What the task requires. The records below must be output exactly, with no images carried over.

---- Data shown

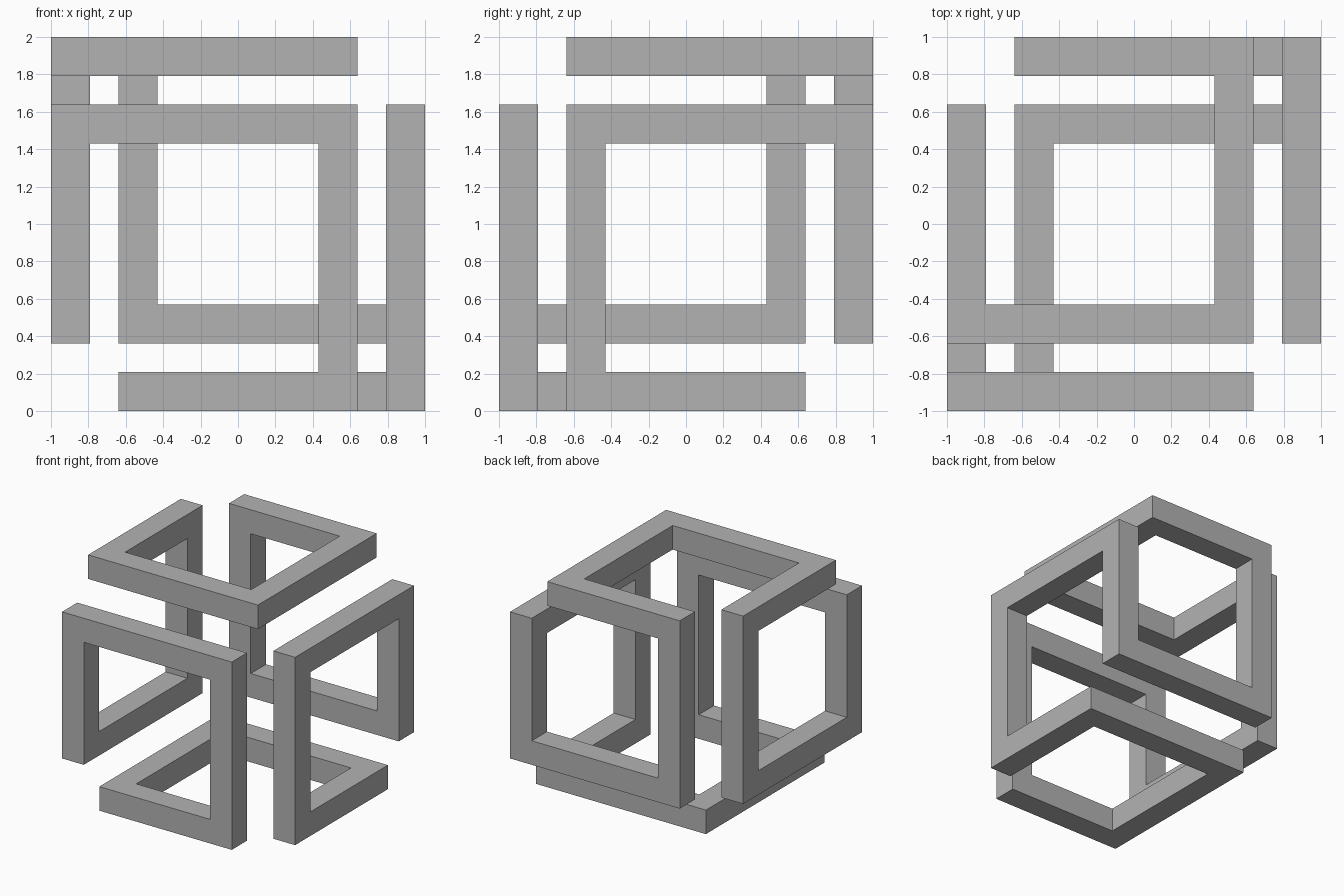
import bpy
import bmesh
from mathutils import Vector

cube = bpy.data.objects.get("Cube")
if cube:
    bpy.data.objects.remove(cube, do_unlink=True)

HALF = 0.105            # half the bar thickness
OUT = 1 - HALF          # centre line of the outer bars
INN = 0.64 - HALF       # centre line of the inner bars

# One closed centre line: three corners repeated by a six-fold turn and flip
path = []
corners = [Vector((INN, -OUT, -OUT)), Vector((INN, -OUT, INN)), Vector((-OUT, -OUT, INN))]
for _ in range(6):
    path += corners
    corners = [Vector((p.y, p.z, -p.x)) for p in corners]

# Mitred ring of four vertices at every corner
bm = bmesh.new()
rings = []
count = len(path)
for i, p in enumerate(path):
    d_in = (p - path[i - 1]).normalized()
    d_out = (path[(i + 1) % count] - p).normalized()
    side = d_in.cross(d_out)
    rings.append([bm.verts.new(p + HALF * (a * (d_in - d_out) + b * side))
                  for a in (-1, 1) for b in (-1, 1)])


def ring_vertex(ring, target, along):
    """Vertex of the ring that lies on the bar edge through target."""
    return min(ring, key=lambda v: (v.co - target).cross(along).length)


# Square bars between neighbouring rings
for i, p in enumerate(path):
    j = (i + 1) % count
    along = (path[j] - p).normalized()
    u = Vector((along.y, along.z, along.x))
    w = along.cross(u)
    section = [p + HALF * (a * u + b * w) for a, b in ((-1, -1), (1, -1), (1, 1), (-1, 1))]
    start = [ring_vertex(rings[i], t, along) for t in section]
    end = [ring_vertex(rings[j], t, along) for t in section]
    for k in range(4):
        n = (k + 1) % 4
        bm.faces.new((start[k], start[n], end[n], end[k]))

bmesh.ops.recalc_face_normals(bm, faces=bm.faces)
bmesh.ops.translate(bm, verts=bm.verts, vec=(0, 0, 1))
mesh = bpy.data.meshes.new("endless_square_bar")
bm.to_mesh(mesh)
bm.free()

# Plain grey
grey = bpy.data.materials.new("grey")
grey.use_nodes = True
colour = (0.45, 0.45, 0.45, 1)
grey.diffuse_color = colour
for node in grey.node_tree.nodes:
    if node.type == "BSDF_PRINCIPLED":
        node.inputs["Base Color"].default_value = colour
mesh.materials.append(grey)

frame = bpy.data.objects.new("endless_square_bar", mesh)
bpy.context.collection.objects.link(frame)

--------

Problem solution.
import bpy
import bmesh
from mathutils import Vector

cube = bpy.data.objects.get("Cube")
if cube:
    bpy.data.objects.remove(cube, do_unlink=True)

HALF = 0.105            # half the bar thickness
OUT = 1 - HALF          # centre line of the outer bars
INN = 0.64 - HALF       # centre line of the inner bars

# One closed centre line: three corners repeated by a six-fold turn and flip
path = []
corners = [Vector((INN, -OUT, -OUT)), Vector((INN, -OUT, INN)), Vector((-OUT, -OUT, INN))]
for _ in range(6):
    path += corners
    corners = [Vector((p.y, p.z, -p.x)) for p in corners]

# Mitred ring of four vertices at every corner
bm = bmesh.new()
rings = []
count = len(path)
for i, p in enumerate(path):
    d_in = (p - path[i - 1]).normalized()
    d_out = (path[(i + 1) % count] - p).normalized()
    side = d_in.cross(d_out)
    rings.append([bm.verts.new(p + HALF * (a * (d_in - d_out) + b * side))
                  for a in (-1, 1) for b in (-1, 1)])


def ring_vertex(ring, target, along):
    """Vertex of the ring that lies on the bar edge through target."""
    return min(ring, key=lambda v: (v.co - target).cross(along).length)


# Square bars between neighbouring rings
for i, p in enumerate(path):
    j = (i + 1) % count
    along = (path[j] - p).normalized()
    u = Vector((along.y, along.z, along.x))
    w = along.cross(u)
    section = [p + HALF * (a * u + b * w) for a, b in ((-1, -1), (1, -1), (1, 1), (-1, 1))]
    start = [ring_vertex(rings[i], t, along) for t in section]
    end = [ring_vertex(rings[j], t, along) for t in section]
    for k in range(4):
        n = (k + 1) % 4
        bm.faces.new((start[k], start[n], end[n], end[k]))

bmesh.ops.recalc_face_normals(bm, faces=bm.faces)
bmesh.ops.translate(bm, verts=bm.verts, vec=(0, 0, 1))
mesh = bpy.data.meshes.new("endless_square_bar")
bm.to_mesh(mesh)
bm.free()

# Plain grey
grey = bpy.data.materials.new("grey")
grey.use_nodes = True
colour = (0.45, 0.45, 0.45, 1)
grey.diffuse_color = colour
for node in grey.node_tree.nodes:
    if node.type == "BSDF_PRINCIPLED":
        node.inputs["Base Color"].default_value = colour
mesh.materials.append(grey)

frame = bpy.data.objects.new("endless_square_bar", mesh)
bpy.context.collection.objects.link(frame)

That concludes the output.